'Tis the season for ticks in southern B.C.
Vancouver man warns others after being bitten in the city, while experts say risk is still low
A Vancouver man is reminding others about the risk of ticks in the city after he was bitten over the weekend. However, experts say the dangers are still considered low in B.C., particularly in urban areas.
Steve Kelen discovered the bite on Saturday night as he was heading to bed.
Initially, he thought it was a new mole until he looked in the mirror and had his wife double check.
The pair determined it was indeed a tick burrowed in the side of his torso.
Using a so-called tick key, she gripped it by the body and slid the tiny blood sucker out.
"There it was, wiggling its little legs," recalled Kelen, who is married to a CBC employee. "I was so surprised, I didn't think we had ticks in Vancouver."
Steer clear of forested areas
Ticks can be found anywhere in southern B.C. and this is the season to watch for them, according to Dr. Eleni Galanis with the B.C. Centre for Disease Control.
However, she says you're unlikely to find them in urban areas because ticks live on long grasses, bushes and trees.
Higher risk areas would be the backcountry or dense parks.
"The best way is to stay clear of bushy, forested areas — meaning if you're going to go hiking or when you go to the woods stay on cleared paths," she said.
She also suggests wearing long-sleeved clothes to cover any exposed skin or to use an insecticide containing DEET.
Once you come home, strip down to check to make sure you don't have any bites and then take a quick shower to ensure any tick that was loosely attached gets washed away.
If you do get bitten by a tick, use tweezers to pull the insect straight out. If it's burrowed too deep into the skin, doctors can help remove it.
She says to monitor the bite in the week after. If it swells beyond about five centimetres or you feel sick with a fever, fatigue or aches, it's time to see your doctor.
Ticks and Lyme disease
The fear with ticks is they can carry the bacteria that causes Lyme disease.
But Galanis says only one of approximately 200 ticks in B.C. are disease-carriers so the risk is low.
Furthermore, B.C. is not considered a high infestation area unlike the increasingly concerning numbers on the East Coast of North America, which Galanis attributes to climate change.
If you have been bitten by an infected tick, the Mayo Clinic says the longer it remains attached to your skin, the greater the risk of getting the disease.

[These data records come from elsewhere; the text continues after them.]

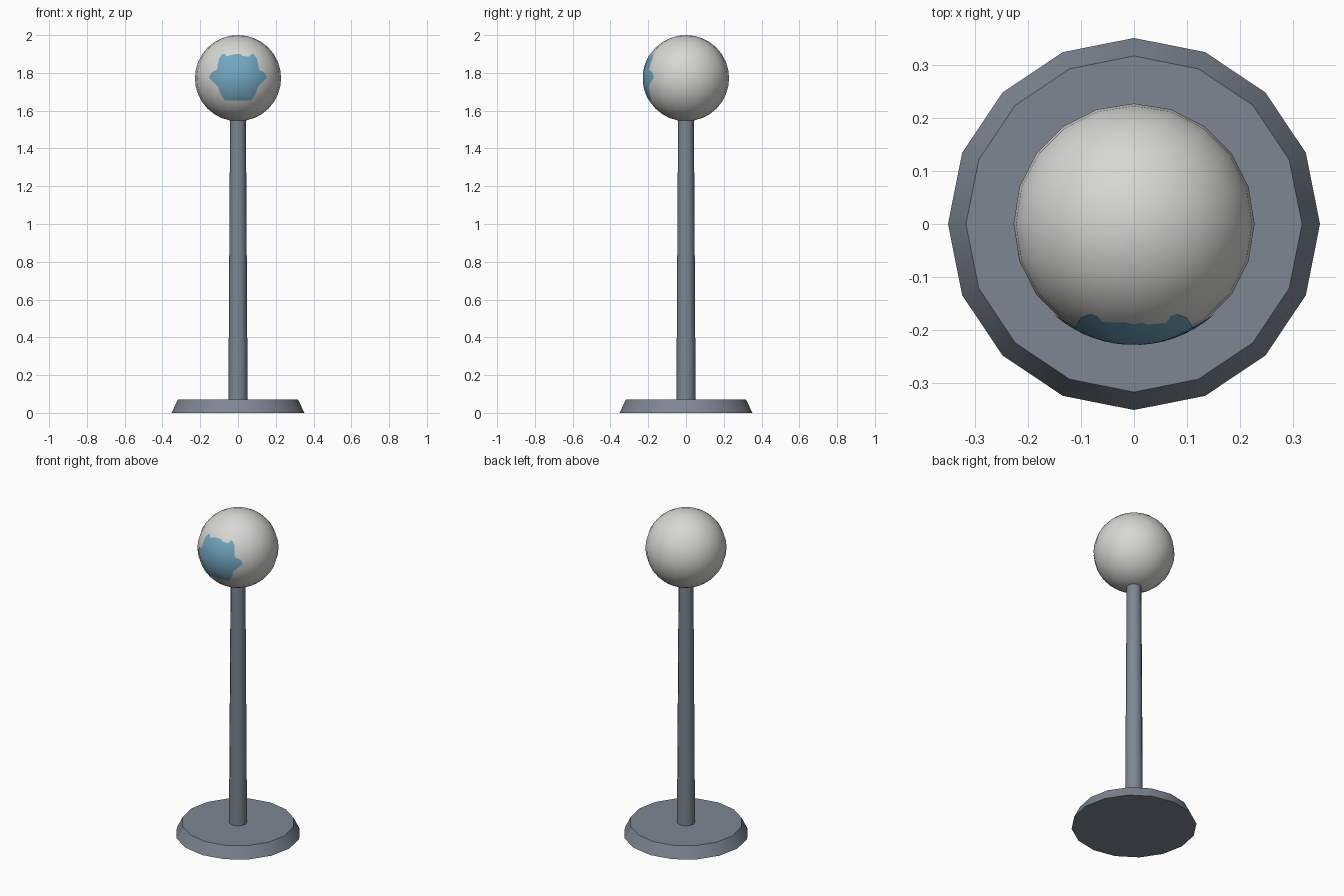
import bpy, bmesh, math

if "Cube" in bpy.data.objects:
    bpy.data.objects.remove(bpy.data.objects["Cube"])

RADIUS, CENTRE = 0.228, 1.772


def material(name, rgb):
    mat = bpy.data.materials.new(name)
    mat.use_nodes = True
    mat.diffuse_color = (*rgb, 1)
    mat.node_tree.nodes["Principled BSDF"].inputs["Base Color"].default_value = (*rgb, 1)
    return mat


def finish(obj, name, mat, angle=30):
    obj.name = name
    obj.data.materials.append(mat)
    bpy.ops.object.select_all(action='DESELECT')
    bpy.context.view_layer.objects.active = obj
    obj.select_set(True)
    bpy.ops.object.shade_smooth_by_angle(angle=math.radians(angle))


def tapered(name, mat, sides, bottom, top, z0, z1):
    bpy.ops.mesh.primitive_cone_add(vertices=sides, radius1=bottom, radius2=top,
                                    depth=z1 - z0, location=(0, 0, (z0 + z1) / 2))
    finish(bpy.context.object, name, mat, 35)


grey = material("slate grey", (0.21, 0.24, 0.29))
white = material("off white", (0.68, 0.68, 0.66))
blue = material("soft blue", (0.17, 0.38, 0.53))

# Base and pole
tapered("base", grey, 16, 0.352, 0.318, 0, 0.07)
tapered("pole", grey, 12, 0.051, 0.042, 0.06, 1.55)

# Round head
bpy.ops.mesh.primitive_uv_sphere_add(segments=20, ring_count=16, radius=RADIUS,
                                     location=(0, 0, CENTRE))
finish(bpy.context.object, "head", white)

# Blue face patch: mirrored outline, shrunk in rings and laid on the head
half = [(0.083, 0.128), (0.1, 0.105), (0.106, 0.08), (0.111, 0.045), (0.143, 0.028),
        (0.153, 0.002), (0.132, -0.02), (0.106, -0.045), (0.095, -0.08), (0.07, -0.118)]
outline = half + [(0, -0.119)] + [(-x, z) for x, z in reversed(half)] + [(0, 0.128)]
bm = bmesh.new()


def on_head(x, z):
    y = -math.sqrt((RADIUS + 0.001) ** 2 - x * x - z * z)
    return bm.verts.new((x, y, CENTRE + z))


RINGS, count = 8, len(outline)
rings = [[on_head(x * k / RINGS, z * k / RINGS) for x, z in outline]
         for k in range(1, RINGS + 1)]
bm.faces.new(rings[0])
for inner, outer in zip(rings, rings[1:]):
    for i in range(count):
        j = (i + 1) % count
        bm.faces.new((inner[i], inner[j], outer[j], outer[i]))
bmesh.ops.recalc_face_normals(bm, faces=bm.faces)
bm.normal_update()
if sum(f.normal.y for f in bm.faces) > 0:
    bmesh.ops.reverse_faces(bm, faces=bm.faces)
mesh = bpy.data.meshes.new("face_patch")
bm.to_mesh(mesh)
bm.free()
patch = bpy.data.objects.new("face_patch", mesh)
bpy.context.collection.objects.link(patch)
finish(patch, "face_patch", blue)
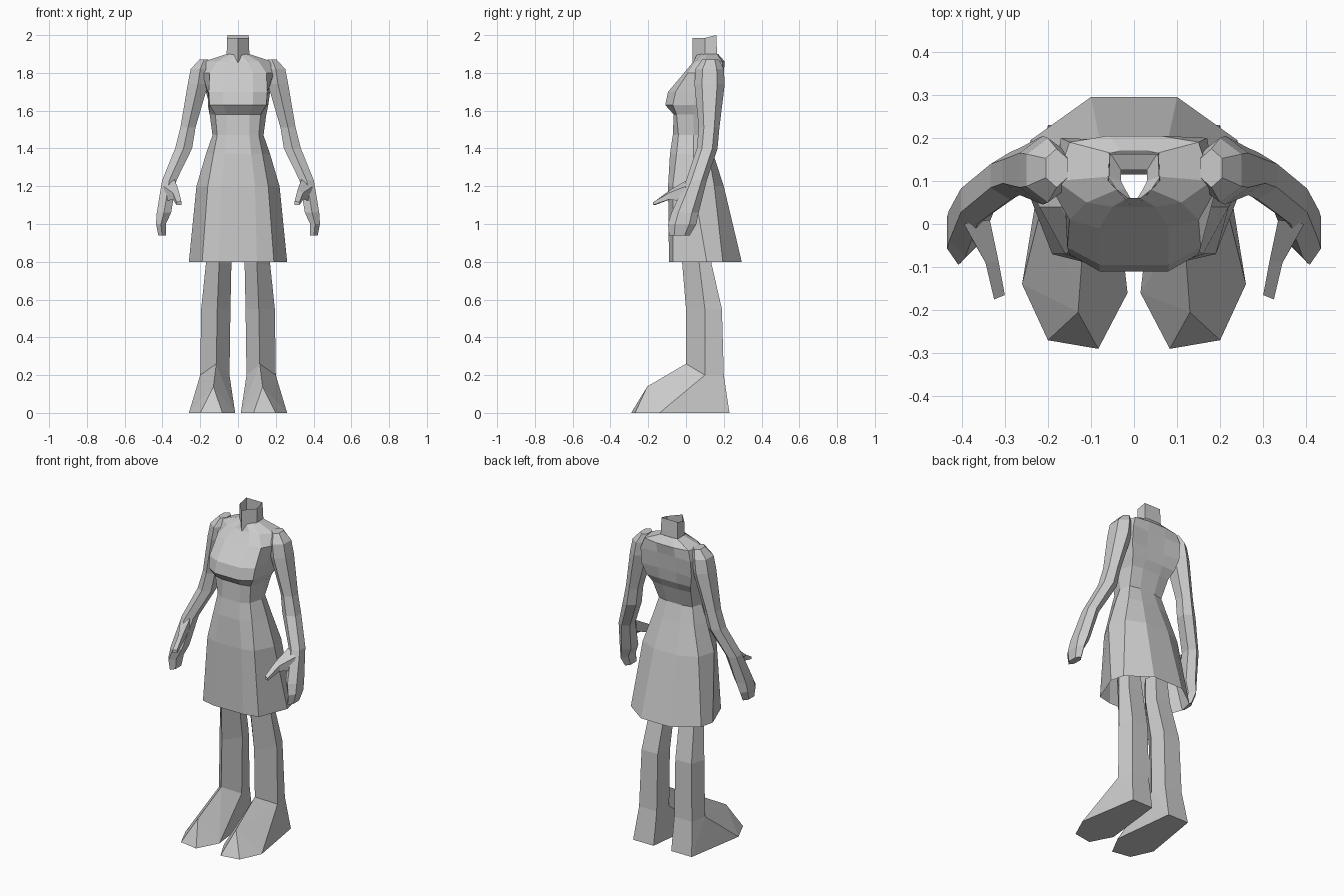
import bpy, bmesh, math
from mathutils import Vector

mat = bpy.data.materials.new("light_grey")
mat.diffuse_color = (0.6, 0.6, 0.6, 1)


def finish(bm, name):
    bmesh.ops.recalc_face_normals(bm, faces=bm.faces)
    me = bpy.data.meshes.new(name)
    bm.to_mesh(me)
    bm.free()
    me.materials.append(mat)
    ob = bpy.data.objects.new(name, me)
    bpy.context.collection.objects.link(ob)
    return ob


def loft(name, rings, cap_start=False, cap_end=False):
    """Skin a list of closed rings of equal length."""
    bm = bmesh.new()
    rows = [[bm.verts.new(p) for p in r] for r in rings]
    for a, b in zip(rows, rows[1:]):
        for i in range(len(a)):
            j = (i + 1) % len(a)
            bm.faces.new((a[i], a[j], b[j], b[i]))
    if cap_start:
        bm.faces.new(rows[0][::-1])
    if cap_end:
        bm.faces.new(rows[-1])
    return finish(bm, name)


def hull(name, pts):
    bm = bmesh.new()
    for p in pts:
        bm.verts.new(p)
    bmesh.ops.convex_hull(bm, input=bm.verts)
    bmesh.ops.dissolve_limit(bm, angle_limit=0.01, verts=bm.verts, edges=bm.edges)
    return finish(bm, name)


def sym(z, half):
    """Full ring from its right half, front to back."""
    r = [(x, y, z) for x, y in half]
    return r + [(-x, y, z) for x, y, z in reversed(r)]


def side(pts, s):
    return [(s * x, y, z) for x, y, z in pts]


# dress: open skirt hem, waist
skirt = [
    (0.80, [(.10, -.09), (.19, -.07), (.26, .11), (.24, .195), (.10, .295)]),
    (1.20, [(.09, -.095), (.16, -.07), (.22, .04), (.19, .15), (.08, .20)]),
    (1.37, [(.07, -.085), (.13, -.05), (.17, .04), (.14, .12), (.06, .145)]),
    (1.47, [(.06, -.07), (.11, -.04), (.135, .04), (.115, .10), (.05, .115)]),
]
loft("skirt", [sym(z, h) for z, h in skirt])

# torso: waist, bust, shoulders, inner neck opening
torso = [
    skirt[-1],
    (1.58, [(.06, -.065), (.12, -.05), (.15, .04), (.13, .14), (.06, .15)]),
    (1.63, [(.08, -.11), (.15, -.07), (.16, .04), (.15, .17), (.06, .175)]),
    (1.70, [(.08, -.095), (.155, -.055), (.16, .05), (.17, .19), (.06, .185)]),
    (1.80, [(.08, -.01), (.15, .01), (.19, .08), (.17, .20), (.06, .195)]),
    (1.86, [(.05, .04), (.11, .05), (.18, .10), (.15, .19), (.06, .205)]),
    (1.90, [(.015, .06), (.04, .08), (.06, .11), (.055, .165), (.03, .17)]),
    (1.88, [(.008, .06), (.02, .08), (.03, .10), (.03, .125), (.012, .125)]),
]
loft("torso", [sym(z, h) for z, h in torso])

# neck: open tube with a pointed front
loft("neck", [
    [(0, .035, 1.85), (.06, .10, 1.90), (.058, .165, 1.89), (-.058, .165, 1.89), (-.06, .10, 1.90)],
    [(0, .035, 1.985), (.058, .10, 1.985), (.055, .16, 2.0), (-.055, .16, 2.0), (-.058, .10, 1.985)],
])

# arm sections: centre x, y, z, half width, half depth
arm = [
    (.180, .130, 1.87, .025, .045),
    (.200, .125, 1.82, .050, .075),
    (.212, .125, 1.74, .054, .080),
    (.265, .122, 1.51, .040, .055),
    (.288, .112, 1.40, .045, .055),
    (.364, .055, 1.23, .038, .055),
    (.392, -.005, 1.06, .038, .072),
    (.408, -.020, 1.00, .026, .075),
    (.402, -.035, 0.94, .020, .055),
]
hexa = [(math.sin(k * math.pi / 3), -math.cos(k * math.pi / 3)) for k in range(6)]

# leg sections, right side
leg = [
    [(.10, -.03, .95), (.16, .06, .95), (.14, .12, .95), (.06, .12, .95), (.04, .05, .95)],
    [(.10, -.02, .79), (.17, .07, .79), (.15, .135, .79), (.05, .135, .79), (.035, .06, .79)],
    [(.11, .00, .55), (.195, .10, .55), (.17, .19, .55), (.06, .19, .55), (.04, .10, .55)],
    [(.115, .00, .26), (.20, .10, .20), (.18, .20, .20), (.06, .20, .20), (.045, .10, .20)],
]
sole = [(.083, -.29, 0), (.20, -.27, 0), (.26, -.14, 0), (.20, .23, 0), (.06, .23, 0), (.015, -.16, 0)]

for s, tag in ((1, "right"), (-1, "left")):
    rings = [side([(cx + rx * u / .866, cy + ry * v, cz) for u, v in hexa], s)
             for cx, cy, cz, rx, ry in arm]
    loft(tag + "_arm", rings, True, True)
    # thumb tapering forward and inward
    thumb = [
        [(.395, .00, 1.20), (.335, .01, 1.235), (.335, .00, 1.16), (.385, -.02, 1.12)],
        [(.345, -.09, 1.165), (.315, -.085, 1.18), (.315, -.085, 1.13), (.345, -.09, 1.13)],
        [(.325, -.175, 1.115), (.30, -.165, 1.12), (.30, -.165, 1.10), (.325, -.175, 1.10)],
    ]
    loft(tag + "_thumb", [side(r, s) for r in thumb], True, True)
    loft(tag + "_leg", [side(r, s) for r in leg])
    hull(tag + "_foot", side(leg[-1] + sole + [(.13, -.205, .14)], s))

Lyme infection is unlikely if the tick is attached for less than 36 to 48 hours. Treatment is more effective if begun early.
Symptoms include a large rash up to 30 centimetres across. Fevers, chills, fatigue, body aches, headache, neck stiffness and swollen lymph nodes can accompany the rash.
Kelen says he's not sure how he was exposed to the small insect but he is a dog owner.
Galanis says pets are more likely to be bitten because they tend to go off-trails and into low bushes where ticks more likely reside.
If Kelen touched his dog with exposed skin after a tick loosely attached to the animal, the bug may have bitten him then.